This week, I read an article titled, “Understanding risk for reading difficulties in children with language impairment,” by Kimberly A. Murphy, Laura M. Justice, Ann A. O’Connell, Jill M. Pentimonti, and Joan N. Kaderavek. These authors explored kindergarten reading skills, how they differ between strong readers and readers who have difficulty, and how one can predict reading ability.
Let’s break it down!
Purpose: To predict the risk for reading difficulty at kindergarten among children with language impairment based on some measures gathered in preschool. The researchers wanted to find out what the differences were in emergent literacy skills between children with a language impairment who are “poor readers” and those who are “good readers.” They also wanted to investigate how well preschool language and early literacy skills predicted reading skills in kindergarten.
Participants: 136 preschool children with language impairments who were enrolled in early childhood special education classrooms in the Midwest.
Results: In the spring semester of preschool, all students were given tests to determine a score for their oral language and emergent literacy skills (knowledge of letter names, print concept, phonological awareness, and name writing). In spring semester of kindergarten, the children’s kindergarten reading skills were measured. 27% of kindergarteners in this group were determined to be “poor readers.”
According to the data gathered, children who were “good readers” (73%) had stronger skills in the area of oral language, name writing, phonological awareness, and alphabet knowledge at the end of preschool. This was the big difference between the two groups.
The biggest predictors of kindergarten reading status were oral language skills, alphabet knowledge, and print knowledge. In other words, the higher the skills in each of these areas, the higher the likelihood that the child’s kindergarten reading skills would be strong.
So what does this mean? As the authors state:
The fact that these differences exist even before the onset of formal reading instruction indicates that these skills are not simply a consequence of reading development, but rather are precursor skills. Children who develop reading difficulties likely experienced lags in these skills even before entering kindergarten.

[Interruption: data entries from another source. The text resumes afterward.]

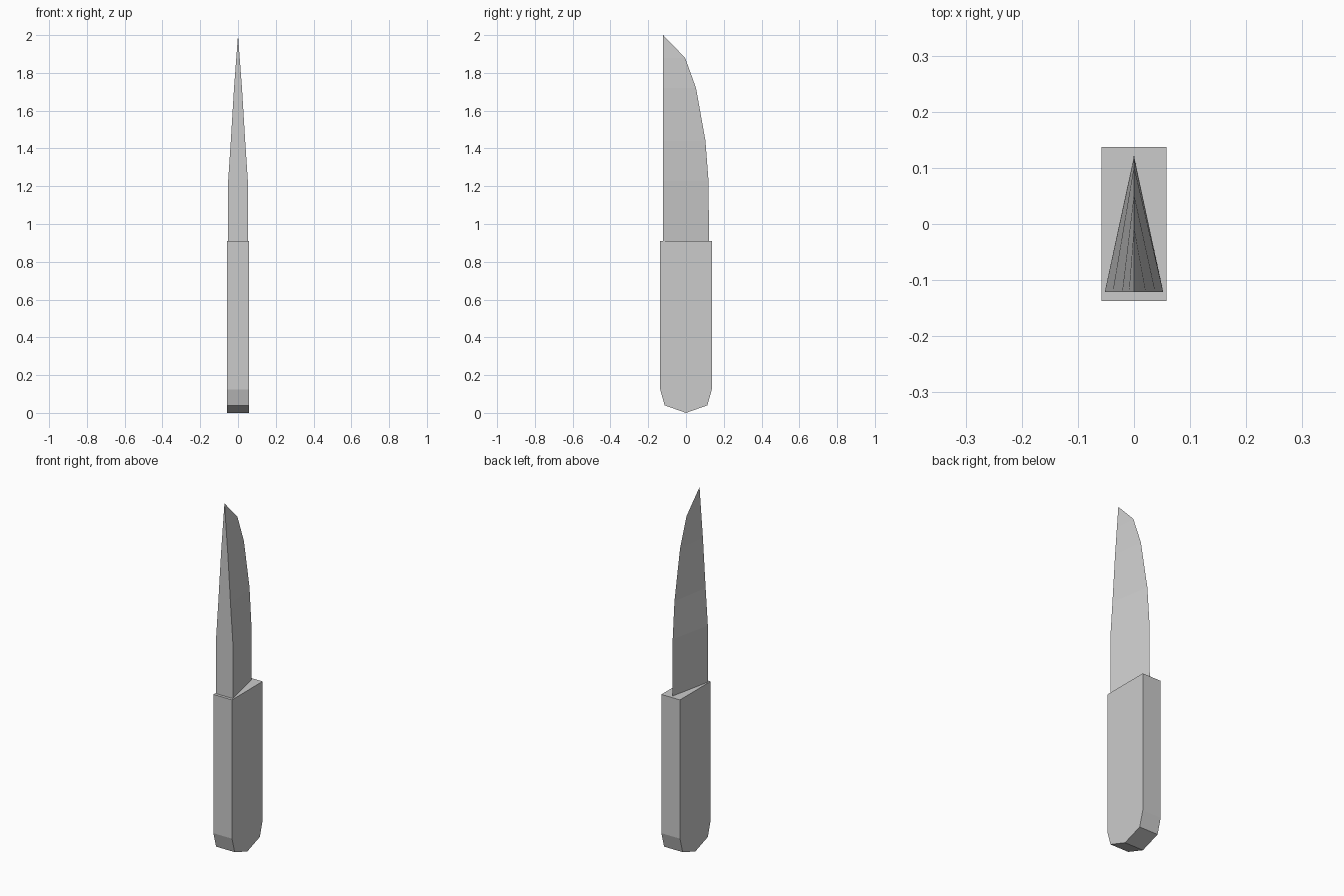
import bpy, bmesh

if "Cube" in bpy.data.objects:
    bpy.data.objects.remove(bpy.data.objects["Cube"])


def make_object(name, bm):
    bmesh.ops.recalc_face_normals(bm, faces=bm.faces)
    mesh = bpy.data.meshes.new(name)
    bm.to_mesh(mesh)
    bm.free()
    obj = bpy.data.objects.new(name, mesh)
    bpy.context.collection.objects.link(obj)
    return obj


# Handle: side profile (y, z) extruded across x
half = [(0.113, 0.04), (0.137, 0.125), (0.137, 0.91)]
profile = [(0, 0)] + half + [(-y, z) for y, z in reversed(half)]
bm = bmesh.new()
face = bm.faces.new([bm.verts.new((-0.058, y, z)) for y, z in profile])
ext = bmesh.ops.extrude_face_region(bm, geom=[face])
bmesh.ops.translate(bm, vec=(0.116, 0, 0),
                    verts=[v for v in ext["geom"] if isinstance(v, bmesh.types.BMVert)])
make_object("handle", bm)

# Blade: triangular sections (z, spine half width, cutting edge y) lofted to a tip
SPINE_Y = -0.121
sections = [(0.905, 0.052, 0.122), (1.23, 0.052, 0.119), (1.44, 0.038, 0.103),
            (1.72, 0.021, 0.053), (1.88, 0.009, -0.005)]
bm = bmesh.new()
rings = [[bm.verts.new(p) for p in ((-w, SPINE_Y, z), (w, SPINE_Y, z), (0, e, z))]
         for z, w, e in sections]
tip = bm.verts.new((0, SPINE_Y, 2.0))
bm.faces.new(rings[0])
for i in range(3):
    j = (i + 1) % 3
    for a, b in zip(rings, rings[1:]):
        bm.faces.new((a[i], a[j], b[j], b[i]))
    bm.faces.new((rings[-1][i], rings[-1][j], tip))
make_object("blade", bm)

According to the study, specific areas of language were greater predictors of reading difficulties. If we can identify these delays in these language skills early, interventions can be put into place. Interventions would help mediate the difficulties, and ultimately, in theory, help to prevent said reading difficulties.
If you’re looking for some ways to enrich your kiddo’s language skills, take a peek at this video I made with my niece. If have concerns about your child’s language skills, especially as they approach kindergarten, please contact your friendly, neighborhood speech-language pathologist. They’re always here to help!
Murphy, K. A., Justice, L. M., O’Connell, A. A., Pentimonti, J. M., & Kaderavek J. N. (2016). Understanding risk for reading difficulties in children with language impairment. Journal of Speech, Language, and Hearing, 59(6), 1436-1447. https://doi.org/10.1044/2016_JSLHR-L-15-0110